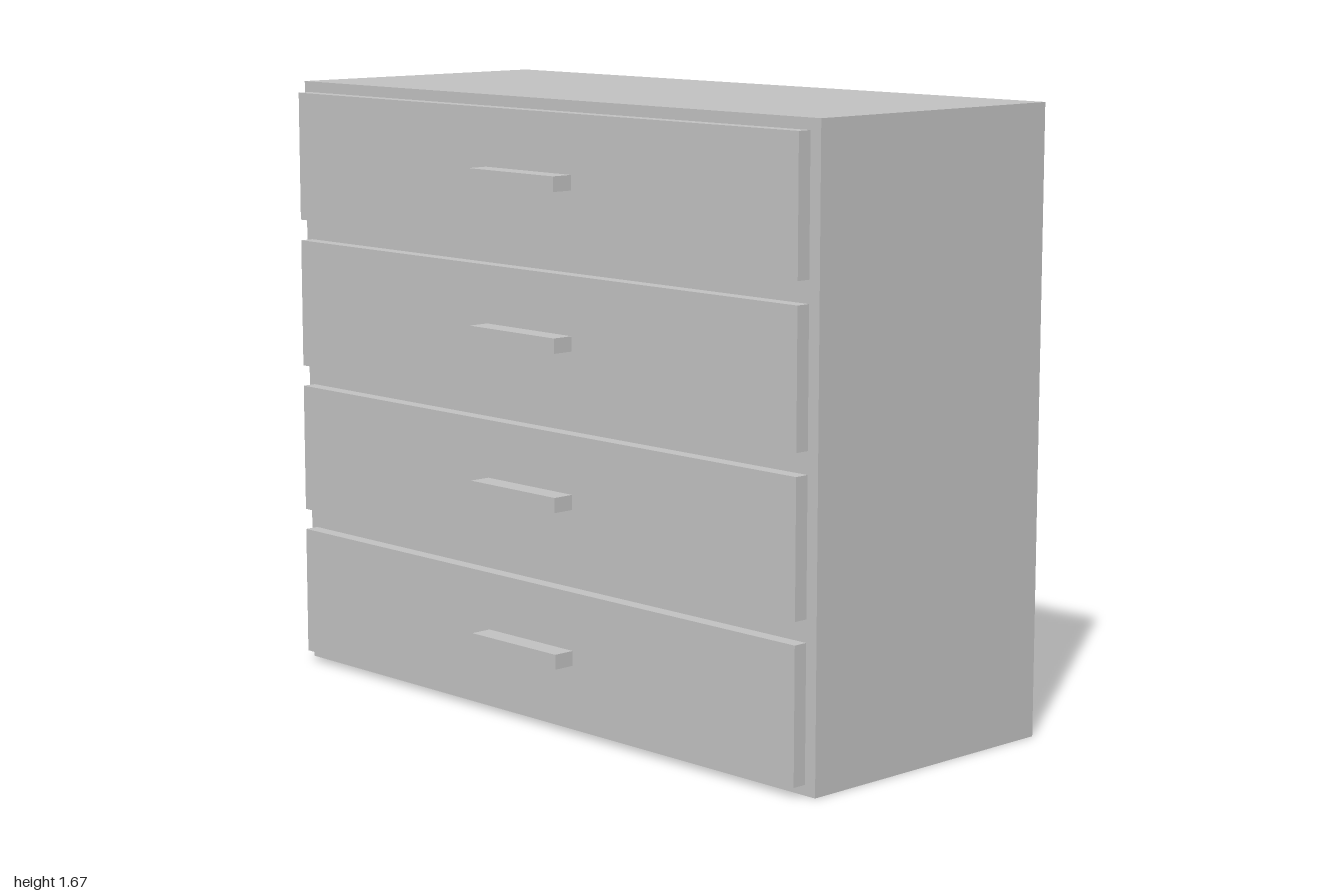
import * as THREE from 'three';

export function createModel() {
  const model = new THREE.Group();
  model.name = 'chestOfDrawers';
  const grey = new THREE.MeshStandardMaterial({ color: 0xc0c0c0 });
  grey.name = 'plain grey';

  // Box from its size, vertical centre and back plane
  const addBox = (name, parent, width, height, depth, y, back) => {
    const mesh = new THREE.Mesh(new THREE.BoxGeometry(width, height, depth), grey);
    mesh.name = name;
    mesh.position.set(0, y, back + depth / 2);
    parent.add(mesh);
  };

  // Cabinet body
  const height = 1.667;
  addBox('cabinet', model, 2, height, 0.832, height / 2, -0.469);

  // Four equal drawers, fronts set just off the body, each with a bar handle
  const count = 4;
  const pitch = height / count;
  for (let i = 0; i < count; i++) {
    const drawer = new THREE.Group();
    drawer.name = `drawer${i + 1}`;
    drawer.position.y = pitch * (i + 0.5);
    addBox('drawerFront', drawer, 1.94, 0.358, 0.04, 0, 0.368);
    addBox('handle', drawer, 0.333, 0.04, 0.061, 0.002, 0.408);
    model.add(drawer);
  }
  return model;
}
+-------+
→ **WHAT IS EXPECTED**
Check every line of the material for the string "count" and give the number of lines that have it, without anything else.

→ **SOLUTION TO THE PROBLEM**
3